|Update: 10 Years Into Early Retirement
The ten-year mark seems like a natural time to step
back and see how you’re doing with any big decision
in life. So how are we doing ten years after retiring
early? The short answer is, great! As of January
2017 our nest egg stands at $1,024,000, plus we
have a condo valued at $236,000 per Zillow
estimates. That represents a net worth of about
$1,260,000. What this means is that even after
taking money off the table each year (typically about
$40K per year, or roughly $400K over ten years),
we have more invested now than we did when we first retired.
Readers of our book will know we retired in December 2006 with $926,000 to
our name. Of that amount, roughly $625K was in stocks and bonds and the
other $300K in real estate. After selling our home we put the sale proceeds
into a Vanguard bond fund and had only liquid assets for two years until
purchasing our condo in 2009 for about $100K.
At present we have roughly $820K in stocks, $200K in bonds, and $240K in
real estate. That’s over $300K more in net worth than when we first retired.
It may come as a surprise to some that we have more money now than we did
when we first retired, but this actually makes sense when you think about it.
Since we typically withdraw 4% of our portfolio per year, and the market tends
to grow faster than 4%, it’s not so surprising that we’ve made money even

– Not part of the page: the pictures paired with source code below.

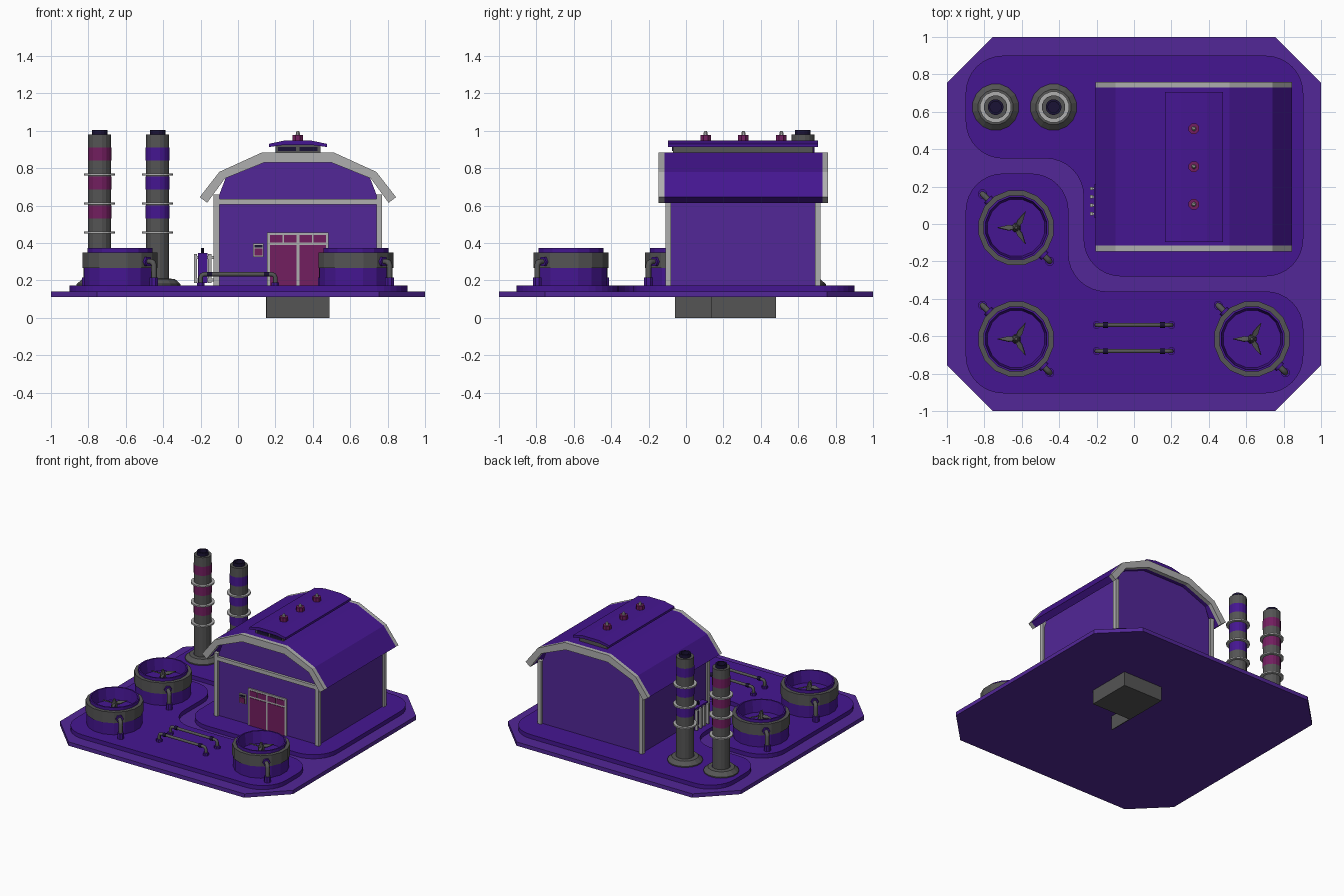
import bpy, bmesh, math
from mathutils import Vector, Matrix

if "Cube" in bpy.data.objects:
    bpy.data.objects.remove(bpy.data.objects["Cube"])


def mat(name, r, g, b):
    m = bpy.data.materials.new(name)
    m.diffuse_color = (r, g, b, 1)
    m.use_nodes = True
    m.node_tree.nodes["Principled BSDF"].inputs["Base Color"].default_value = m.diffuse_color
    return m


PURPLE = mat("purple", 0.06, 0.008, 0.285)
WALL = mat("light_purple", 0.085, 0.02, 0.31)
PLUM = mat("plum", 0.17, 0.013, 0.115)
TRIM = mat("pale_grey", 0.43, 0.43, 0.43)
GREY = mat("dark_grey", 0.09, 0.09, 0.09)
NAVY = mat("navy", 0.01, 0.006, 0.035)


def finish(name, bm, m):
    bmesh.ops.recalc_face_normals(bm, faces=bm.faces)
    me = bpy.data.meshes.new(name)
    bm.to_mesh(me)
    bm.free()
    me.materials.append(m)
    ob = bpy.data.objects.new(name, me)
    bpy.context.collection.objects.link(ob)
    return ob


def prism(name, pts, lo, hi, m, axis='z'):
    """Extrude a 2D outline along z (points are x,y) or y (points are x,z)."""
    bm = bmesh.new()
    put = (lambda a, b, h: (a, b, h)) if axis == 'z' else (lambda a, b, h: (a, h, b))
    vs = [bm.verts.new(put(a, b, lo)) for a, b in pts]
    f = bm.faces.new(vs)
    ext = bmesh.ops.extrude_face_region(bm, geom=[f])
    d = Vector(put(0, 0, hi - lo))
    bmesh.ops.translate(bm, vec=d, verts=[v for v in ext['geom'] if isinstance(v, bmesh.types.BMVert)])
    return finish(name, bm, m)


def box(name, x0, x1, y0, y1, z0, z1, m):
    return prism(name, [(x0, y0), (x1, y0), (x1, y1), (x0, y1)], z0, z1, m)


def lathe(name, x, y, profile, m, n=16):
    """Spin an (r, z) profile about a vertical axis."""
    bm = bmesh.new()
    vs = [bm.verts.new((r, 0, z)) for r, z in profile]
    es = [bm.edges.new(p) for p in zip(vs, vs[1:])]
    bmesh.ops.spin(bm, geom=vs + es, cent=(0, 0, 0), axis=(0, 0, 1), angle=2 * math.pi, steps=n)
    bmesh.ops.remove_doubles(bm, verts=bm.verts, dist=1e-5)
    bmesh.ops.rotate(bm, verts=bm.verts, matrix=Matrix.Rotation(math.pi / n, 3, 'Z'))
    bmesh.ops.translate(bm, vec=(x, y, 0), verts=bm.verts)
    return finish(name, bm, m)


def cyl(name, x, y, r, z0, z1, m, n=16):
    return lathe(name, x, y, [(0, z0), (r, z0), (r, z1), (0, z1)], m, n)


def tube(name, pts, r, m):
    cu = bpy.data.curves.new(name, 'CURVE')
    cu.dimensions = '3D'
    cu.bevel_depth, cu.bevel_resolution, cu.use_fill_caps = r, 1, True
    sp = cu.splines.new('POLY')
    sp.points.add(len(pts) - 1)
    for p, c in zip(sp.points, pts):
        p.co = (*c, 1)
    me = bpy.data.meshes.new_from_object(
        (tmp := bpy.data.objects.new(name + "_path", cu)))
    bpy.data.objects.remove(tmp)
    bm = bmesh.new()
    bm.from_mesh(me)
    bpy.data.meshes.remove(me)
    return finish(name, bm, m)


def rounded(corners, r=0.2, n=8):
    """Round every corner of a right-angled outline."""
    out = []
    for i, c in enumerate(corners):
        p = Vector(c)
        u = (Vector(corners[i - 1]) - p).normalized()
        v = (Vector(corners[(i + 1) % len(corners)]) - p).normalized()
        cen = p + r * (u + v)
        for k in range(n + 1):
            t = math.pi / 2 * k / n
            out.append(tuple(cen - r * (v * math.cos(t) + u * math.sin(t))))
    return out


# Base plate, two raised pads, block underneath
k = 0.755
prism("base_plate", [(-1, -k), (-k, -1), (k, -1), (1, -k), (1, k), (k, 1), (-k, 1), (-1, k)], 0.11, 0.14, WALL)
prism("building_pad", rounded([(-.9, .9), (-.9, .35), (-.27, .35), (-.27, -.28), (.905, -.28), (.905, .9)]),
      0.14, 0.172, PURPLE)
prism("tank_pad", rounded([(-.9, .27), (-.9, -.905), (.905, -.905), (.905, -.36), (-.35, -.36), (-.35, .27)]),
      0.14, 0.172, PURPLE)
box("under_block", .15, .49, .135, .48, 0, .11, GREY)
box("under_fin", .15, .156, -.06, .135, 0, .11, GREY)

# Hall with gambrel roof
CX = 0.32


def sym(half):
    """Mirror (offset, z) points across the hall centre line."""
    return [(CX - a, z) for a, z in half] + [(CX + a, z) for a, z in reversed(half)]


prism("hall", sym([(.435, .17), (.435, .62), (.385, .75), (.185, .84)]), -.09, .70, WALL, 'y')
outer = [(.525, .645), (.42, .78), (.19, .885)]
inner = [(.485, .615), (.39, .745), (.18, .83)]
section = sym(outer) + sym(inner)[::-1]
prism("roof", section, -.115, .73, PURPLE, 'y')
for nm, y0, y1 in (("front", -.148, -.115), ("back", .73, .76)):
    prism("roof_trim_" + nm, section, y0, y1, TRIM, 'y')
for x0 in (-.13, .74):
    for y0 in (-.11, .69):
        box("corner_post", x0, x0 + .03, y0, y0 + .03, .17, .66, TRIM)
box("front_beam", -.13, .77, -.11, -.085, .605, .635, TRIM)

# Roof vent with three lamps
box("vent_base", .2, .44, -.07, .68, .87, .925, GREY)
for x0 in (.215, .33):
    box("vent_grille", x0, x0 + .095, -.076, -.07, .892, .912, NAVY)
prism("vent_cap", sym([(.155, .93), (.07, .948)]) + sym([(.155, .913), (.07, .925)])[::-1], -.095, .705, PURPLE, 'y')
for y in (.105, .307, .51):
    cyl("lamp_base", CX, y, .03, .945, .978, PLUM, 8)
    lathe("lamp_tip", CX, y, [(.013, .975), (.011, .99), (.006, 1.0), (0, 1.0)], TRIM, 8)

# Double door and wall panel
box("door_frame", .155, .485, -.1, -.088, .17, .457, TRIM)
for s in (-1, 1):
    a, b = sorted((CX + s * .008, CX + s * .15))
    box("door_leaf", a, b, -.104, -.09, .17, .388, PLUM)
    for q in (0, 1):
        x0 = a + q * .075
        box("door_window", x0, x0 + .067, -.104, -.09, .402, .443, PLUM)
box("panel_frame", .08, .137, -.1, -.088, .325, .397, TRIM)
box("panel_face", .087, .13, -.105, -.09, .332, .37, PLUM)
box("panel_slot", .087, .13, -.105, -.09, .376, .39, NAVY)

# Radiator beside the hall
box("radiator_body", -.215, -.163, .035, .21, .185, .347, PURPLE)
cyl("radiator_valve", -.19, .12, .008, .34, .372, NAVY, 8)
for y in (.055, .1, .145, .19):
    for x0 in (-.236, -.16):
        box("radiator_bar", x0, x0 + .018, y - .009, y + .009, .185, .34, TRIM)
    for z in (.195, .315):
        box("radiator_link", -.236, -.12, y - .006, y + .006, z, z + .015, TRIM)

# Striped chimneys
for x, stripe in ((-.74, PLUM), (-.43, PURPLE)):
    y = .625
    lathe("chimney_foot", x, y, [(0, .17), (.125, .17), (.125, .18), (.095, .207), (.065, .21)], GREY)
    lathe("chimney_stack", x, y, [(.063, .17), (.063, .98), (.04, .98)], GREY)
    lathe("chimney_mouth", x, y, [(.042, .97), (.042, 1.005), (.03, 1.005), (.03, .97), (0, .97)], NAVY)
    for z in (.53, .685, .84):
        lathe("chimney_stripe", x, y, [(.0645, z), (.0645, z + .07)], stripe)
    for z in (.45, .605, .76):
        lathe("chimney_ring", x, y, [(.063, z), (.084, z), (.084, z + .011), (.063, z + .011)], TRIM)

# Cooling tanks with fan and two side pipes
for x, y in ((-.63, -.02), (-.63, -.615), (.63, -.615)):
    lathe("tank_wall", x, y, [(0, .17), (.197, .17), (.197, .27)], PURPLE)
    lathe("tank_band", x, y, [(.197, .265), (.204, .265), (.204, .35), (.172, .35)], GREY)
    lathe("tank_rim", x, y, [(.177, .345), (.177, .373), (.166, .373), (.155, .28), (0, .28)], PURPLE)
    lathe("fan_hub", x, y, [(.026, .28), (.022, .32), (.008, .36), (0, .362)], GREY, 8)
    for a in (60, 180, 300):
        blade = prism("fan_blade", [(0, -.008), (.04, -.015), (.1, 0), (.04, .015), (0, .008)], -.004, .004, GREY)
        blade.matrix_world = (Matrix.Translation((x, y, .325)) @ Matrix.Rotation(math.radians(a), 4, 'Z')
                              @ Matrix.Rotation(math.radians(25), 4, 'X'))
    for a in (135, -45):
        c, s = math.cos(math.radians(a)), math.sin(math.radians(a))
        path = [(.18, .3), (.235, .3), (.249, .294), (.255, .28), (.255, .17)]
        tube("tank_pipe", [(x + r * c, y + r * s, z) for r, z in path], .016, GREY)
        cyl("pipe_foot", x + .255 * c, y + .255 * s, .025, .17, .215, PURPLE, 8)
        tube("pipe_collar", [(x + r * c, y + r * s, .3) for r in (.195, .216)], .028, PURPLE)

# Ground pipes at the front
for y in (-.54, -.68):
    half = [(.2, .17), (.2, .215), (.194, .228), (.18, .233)]
    tube("ground_pipe", [(-a, y, z) for a, z in half] + [(a, y, z) for a, z in half[::-1]], .012, GREY)
    for s in (-1, 1):
        cyl("ground_pipe_foot", .2 * s, y, .022, .17, .19, PURPLE, 8)
        tube("ground_pipe_collar", [(s * .14, y, .233), (s * .165, y, .233)], .015, NAVY)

while living off our investments. If anything, the surprise is how slowly our
portfolio has grown – but it helps to remember that we retired into the Great
Recession and growth has been below historic norms over the past ten years.
The compound annual growth rate of the S&P 500 for the past ten years has
been 6.93%, compared to a historic 9.07%.
We continue to live frugally except when it comes to travel, and as our website
shows, we’ve logged quite a few miles over the past ten years. It just goes to
show that retiring early doesn’t mean retiring from life but only from a 9-to-5
job! This past year we rode camels in the Sahara Desert in Morocco, hiked
500 miles along the Camino de Santiago in Spain, and spent a month in a
quaint Airbnb rental in Ireland. The takeaway is that early retirement really can
be your chance to make your dreams come true, and you don’t have to pinch
pennies particularly hard to make it work.
The latest clever (we think) approach to supplementing our retirement income
has been to rent out our condo in Boulder since we’re not living in it anyway,
being so busy traveling. The condo rents for $1,500 per month, and we use
that money to pay for our digs in places like Panama City Beach, Florida,
where we’re staying right now in January-February, happily riding out the
winter. The same rental income helped as we traveled through Europe this
past summer. In fact, with the $18,000 the condo brought in over 2016, plus
another $2,000 or so in book income, we ended up only needing to withdraw
$20,000 from our investments this past year to live on our usual $40,000 per
One adjustment for us has been getting used to the slower pace of growth in
our portfolio since we retired. During our investing years we were used to
seeing our portfolio increase dramatically in good years and at least stay
positive in bad years because of all the “new” money we were putting in. But
once we retired there was no more new money going in. In fact, we were taking
money out each year. So it’s good to be aware that while your nest egg may
continue to grow even after you retire, the rate will probably be slower than
you're used to. Our portfolio hovered for most of these past ten years at just
below the million dollar mark, and we found it a little annoying at times not to
cross over for so long! So if you want a million dollar nest egg, we suggest
hitting that milestone first, before you retire.
That said, we have absolutely no regrets about retiring at 43 and would do it
all over again in a heartbeat. We're doing well financially and love being able
to follow the sun around the U.S. and world. So for those who are on the fence
(and we know you’re out there!), we would remind you that life is short and now
might just be the right time to take the plunge.